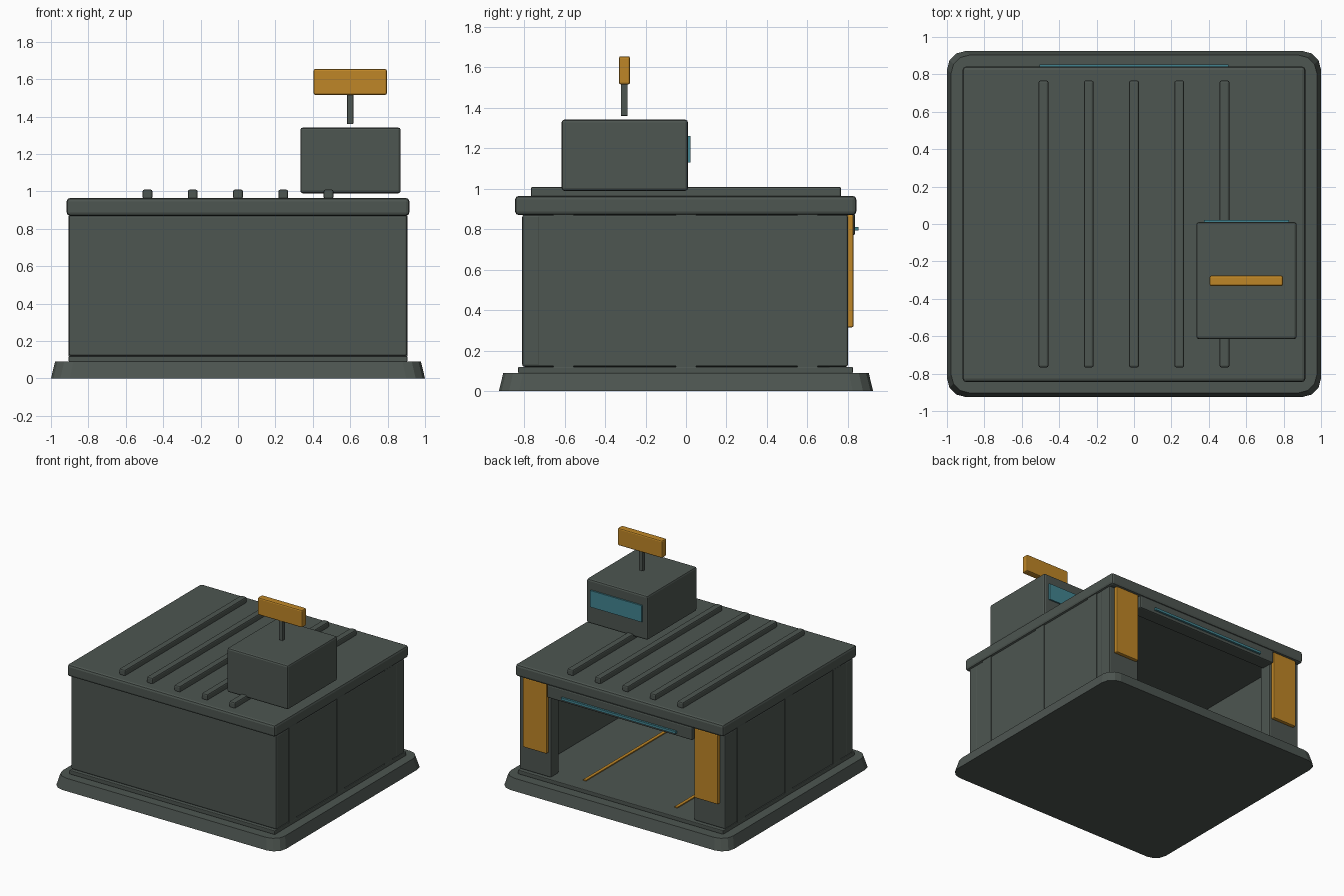
import bpy
import bmesh

cube = bpy.data.objects.get("Cube")
if cube:
    bpy.data.objects.remove(cube, do_unlink=True)


def material(name, rgb):
    mat = bpy.data.materials.new(name)
    mat.use_nodes = True
    color = (*rgb, 1)
    mat.diffuse_color = color
    mat.node_tree.nodes["Principled BSDF"].inputs["Base Color"].default_value = color
    return mat


GREY = material("dark green grey", (0.075, 0.092, 0.082))
AMBER = material("amber", (0.52, 0.24, 0.02))
CYAN = material("teal glass", (0.055, 0.23, 0.28))


def box(name, x, y, z, mat=GREY, bevel=0.0, corner=0.0, taper=0.0):
    """Box from (min, max) ranges, with optional rounded corners, taper and edge bevel."""
    bm = bmesh.new()
    bmesh.ops.create_cube(bm, size=1)
    size = [b - a for a, b in (x, y, z)]
    bmesh.ops.scale(bm, vec=size, verts=bm.verts)
    if corner:
        upright = [e for e in bm.edges if abs(e.verts[0].co.z - e.verts[1].co.z) > 0.001]
        bmesh.ops.bevel(bm, geom=upright, offset=corner, segments=3, profile=0.5, affect='EDGES')
    for v in bm.verts:
        if taper and v.co.z > 0:
            v.co.x *= 1 - 2 * taper / size[0]
            v.co.y *= 1 - 2 * taper / size[1]
    mesh = bpy.data.meshes.new(name)
    bm.to_mesh(mesh)
    bm.free()
    mesh.materials.append(mat)
    obj = bpy.data.objects.new(name, mesh)
    obj.location = [(a + b) / 2 for a, b in (x, y, z)]
    bpy.context.collection.objects.link(obj)
    if bevel:
        mod = obj.modifiers.new("edge_bevel", 'BEVEL')
        mod.width = bevel
        mod.segments = 2
    return obj


def both_sides(name, x, *args, **kw):
    box("left_" + name, x, *args, **kw)
    box("right_" + name, (-x[1], -x[0]), *args, **kw)


# Foundation and floor
box("foundation", (-1, 1), (-0.925, 0.925), (0, 0.09), corner=0.1, taper=0.022)
box("floor_slab", (-0.905, 0.905), (-0.83, 0.825), (0.088, 0.12), bevel=0.005)

# Walls, with the rear left open between two posts
box("front_wall", (-0.905, 0.905), (-0.81, -0.72), (0.12, 0.872), bevel=0.012)
both_sides("wall", (0.81, 0.903), (-0.8, 0.79), (0.12, 0.872), bevel=0.01)
both_sides("rear_post", (0.63, 0.905), (0.7, 0.8), (0.12, 0.872), bevel=0.01)
for label, y in (("front", -0.605), ("middle", 0), ("rear", 0.6)):
    both_sides(label + "_pilaster", (0.86, 0.907), (y - 0.05, y + 0.05), (0.118, 0.872))

# Rear opening trim
box("rear_lintel", (-0.64, 0.64), (0.72, 0.836), (0.77, 0.875), bevel=0.01)
box("lintel_light", (-0.505, 0.505), (0.83, 0.852), (0.793, 0.812), CYAN)
both_sides("post_panel", (0.65, 0.86), (0.795, 0.828), (0.315, 0.872), AMBER, bevel=0.008)
both_sides("floor_line", (0.39, 0.415), (-0.7, 0.7), (0.118, 0.128), AMBER)

# Roof and its ribs
box("roof", (-0.916, 0.916), (-0.845, 0.842), (0.87, 0.965), bevel=0.018)
for i in range(5):
    x = (i - 2) * 0.242
    box(f"roof_rib_{i + 1}", (x - 0.026, x + 0.026), (-0.767, 0.767), (0.96, 1.01), bevel=0.01)

# Rooftop cabin with window, mast and sign
box("cabin", (0.333, 0.87), (-0.615, 0.01), (0.99, 1.342), bevel=0.014)
box("cabin_window", (0.375, 0.828), (0.005, 0.022), (1.13, 1.262), CYAN)
box("sign_mast", (0.583, 0.617), (-0.322, -0.288), (1.36, 1.525), bevel=0.004)
box("sign", (0.404, 0.796), (-0.332, -0.276), (1.516, 1.655), AMBER, bevel=0.01)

--

Faithful copy, images left out: write out every line of data.

import bpy
import bmesh

cube = bpy.data.objects.get("Cube")
if cube:
    bpy.data.objects.remove(cube, do_unlink=True)


def material(name, rgb):
    mat = bpy.data.materials.new(name)
    mat.use_nodes = True
    color = (*rgb, 1)
    mat.diffuse_color = color
    mat.node_tree.nodes["Principled BSDF"].inputs["Base Color"].default_value = color
    return mat


GREY = material("dark green grey", (0.075, 0.092, 0.082))
AMBER = material("amber", (0.52, 0.24, 0.02))
CYAN = material("teal glass", (0.055, 0.23, 0.28))


def box(name, x, y, z, mat=GREY, bevel=0.0, corner=0.0, taper=0.0):
    """Box from (min, max) ranges, with optional rounded corners, taper and edge bevel."""
    bm = bmesh.new()
    bmesh.ops.create_cube(bm, size=1)
    size = [b - a for a, b in (x, y, z)]
    bmesh.ops.scale(bm, vec=size, verts=bm.verts)
    if corner:
        upright = [e for e in bm.edges if abs(e.verts[0].co.z - e.verts[1].co.z) > 0.001]
        bmesh.ops.bevel(bm, geom=upright, offset=corner, segments=3, profile=0.5, affect='EDGES')
    for v in bm.verts:
        if taper and v.co.z > 0:
            v.co.x *= 1 - 2 * taper / size[0]
            v.co.y *= 1 - 2 * taper / size[1]
    mesh = bpy.data.meshes.new(name)
    bm.to_mesh(mesh)
    bm.free()
    mesh.materials.append(mat)
    obj = bpy.data.objects.new(name, mesh)
    obj.location = [(a + b) / 2 for a, b in (x, y, z)]
    bpy.context.collection.objects.link(obj)
    if bevel:
        mod = obj.modifiers.new("edge_bevel", 'BEVEL')
        mod.width = bevel
        mod.segments = 2
    return obj


def both_sides(name, x, *args, **kw):
    box("left_" + name, x, *args, **kw)
    box("right_" + name, (-x[1], -x[0]), *args, **kw)


# Foundation and floor
box("foundation", (-1, 1), (-0.925, 0.925), (0, 0.09), corner=0.1, taper=0.022)
box("floor_slab", (-0.905, 0.905), (-0.83, 0.825), (0.088, 0.12), bevel=0.005)

# Walls, with the rear left open between two posts
box("front_wall", (-0.905, 0.905), (-0.81, -0.72), (0.12, 0.872), bevel=0.012)
both_sides("wall", (0.81, 0.903), (-0.8, 0.79), (0.12, 0.872), bevel=0.01)
both_sides("rear_post", (0.63, 0.905), (0.7, 0.8), (0.12, 0.872), bevel=0.01)
for label, y in (("front", -0.605), ("middle", 0), ("rear", 0.6)):
    both_sides(label + "_pilaster", (0.86, 0.907), (y - 0.05, y + 0.05), (0.118, 0.872))

# Rear opening trim
box("rear_lintel", (-0.64, 0.64), (0.72, 0.836), (0.77, 0.875), bevel=0.01)
box("lintel_light", (-0.505, 0.505), (0.83, 0.852), (0.793, 0.812), CYAN)
both_sides("post_panel", (0.65, 0.86), (0.795, 0.828), (0.315, 0.872), AMBER, bevel=0.008)
both_sides("floor_line", (0.39, 0.415), (-0.7, 0.7), (0.118, 0.128), AMBER)

# Roof and its ribs
box("roof", (-0.916, 0.916), (-0.845, 0.842), (0.87, 0.965), bevel=0.018)
for i in range(5):
    x = (i - 2) * 0.242
    box(f"roof_rib_{i + 1}", (x - 0.026, x + 0.026), (-0.767, 0.767), (0.96, 1.01), bevel=0.01)

# Rooftop cabin with window, mast and sign
box("cabin", (0.333, 0.87), (-0.615, 0.01), (0.99, 1.342), bevel=0.014)
box("cabin_window", (0.375, 0.828), (0.005, 0.022), (1.13, 1.262), CYAN)
box("sign_mast", (0.583, 0.617), (-0.322, -0.288), (1.36, 1.525), bevel=0.004)
box("sign", (0.404, 0.796), (-0.332, -0.276), (1.516, 1.655), AMBER, bevel=0.01)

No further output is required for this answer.